The museum is located in the attractive former residence of the Baron Van Westreenen van Tiellandt (1783-1848) and is devoted to the hand-written and printed book of the past and present. The external aspects of the book and the development of book design are the main focus. The museum organizes three to four temporary exhibitions a year on themes related to both the old and modern book.
The history of the book since the sixth century
The museum maintains an extensive collection of books from all periods of Western book history, starting with medieval manuscripts that are entirely written and illuminated by hand. An overview of the development of writing, layout and decoration of manuscripts can be seen in the distinctive book room where a selection of these superb volumes can be seen.
The book room itself is a unique example of nineteenth-century museum design and its original style remains entirely intact. In addition to medieval manuscripts, there are also examples of the earliest form of the printed book, known as incunabula.
The house of a collector
The name Meermanno-Westreenianum refers to two individuals who were associated with the museum from the very beginning. The most important is Baron W.H.J.van Westreenen van Tiellandt (1783-1848) who built up his vast collection in this house, which was his residence. His second cousin and important source of inspiration, Johan Meerman (1751-1815), also owned an impressive collection of books, a part of which was taken up into the collection of Van Westreenen. After the death of Van Westreenen, the house and his entire collection became the property of the state. In 1852, the house was opened to the public as a museum.
Van Westreenen was a typical nineteenth-century collector who was very interested in the history of ancient cultures. He not only collected books, but also antiquities from, among other places, Greece, Rome and Egypt. He was successful in obtaining some extraordinary objects. In addition, family portraits and souvenirs from his extensive travels can be seen in the museum.
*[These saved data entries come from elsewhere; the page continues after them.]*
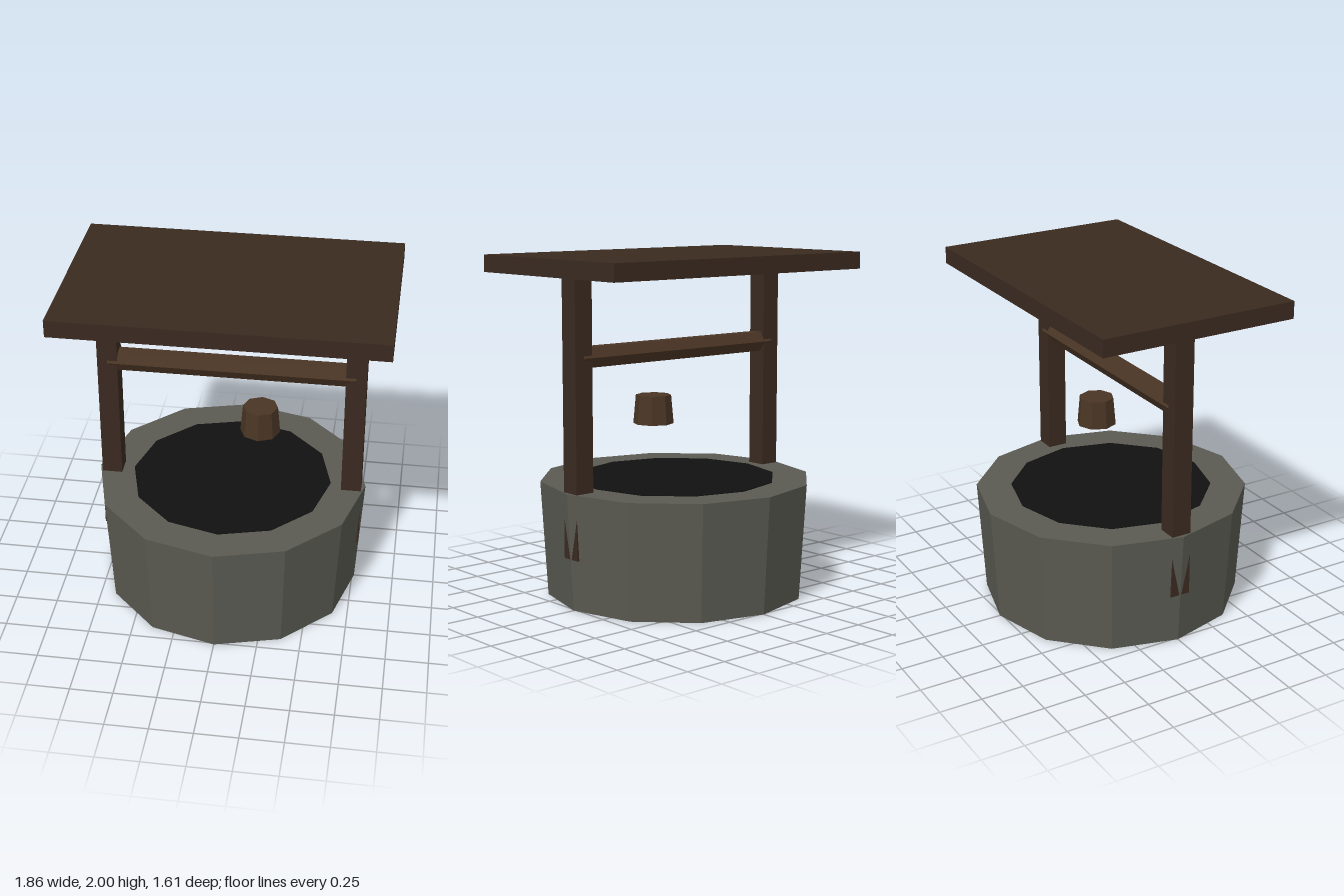
import * as THREE from 'three';

const material = (color) => new THREE.MeshStandardMaterial({ color, flatShading: true });

export function createModel() {
  const well = new THREE.Group();
  well.name = 'well';

  const stone = material(0x5a5a52);
  const darkWood = material(0x3a2a20);
  const barrelWood = material(0x4a3524);
  const water = material(0x111111);

  const add = (name, geometry, mat, x, y, z = 0) => {
    const mesh = new THREE.Mesh(geometry, mat);
    mesh.name = name;
    mesh.position.set(x, y, z);
    well.add(mesh);
    return mesh;
  };

  // Twelve-sided stone wall, slightly wider at the rim
  add('stoneWall', new THREE.CylinderGeometry(0.803, 0.763, 0.68, 12), stone, 0, 0.34);

  // Dark shaft opening lying just above the rim
  add('shaftOpening', new THREE.CylinderGeometry(0.595, 0.595, 0.02, 12), water, 0, 0.675);

  // Posts run down into the wall and break through its side near the base
  for (const side of [-1, 1]) {
    add(side > 0 ? 'leftPost' : 'rightPost',
      new THREE.BoxGeometry(0.118, 1.6, 0.118), darkWood, side * 0.72, 1.1);
  }

  // Flat roof slab
  add('roof', new THREE.BoxGeometry(1.86, 0.1, 1.186), darkWood, 0, 1.95);

  // Six-sided winding beam between the posts
  const beam = add('windingBeam',
    new THREE.CylinderGeometry(0.067, 0.067, 1.44, 6), barrelWood, 0, 1.443);
  beam.rotation.z = Math.PI / 2;

  // Bucket, wider at the bottom
  add('bucket', new THREE.CylinderGeometry(0.103, 0.118, 0.167, 8), barrelWood, 0.168, 1.103);

  return well;
}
As an extension of Van Westreenen’s collection, the museum actively collects books dating from 1850 to the present. The form and design of the book remain the criteria for selection. In the permanent installation, “From lead to LED,” the development of the modern book is presented, accompanied by a changing selection from the museum’s fine modern collection. In addition, the museum has a permanent display devoted to unusual book forms. An important part of this is the Bibliotheca Thurkowiana Minor, a miniature library with 1515 tiny books. Ex libris, printed bookplates identifying the owner of the book, are regularly shown in small changing displays. The museum has one of the largest collection of ex libris in the Netherlands.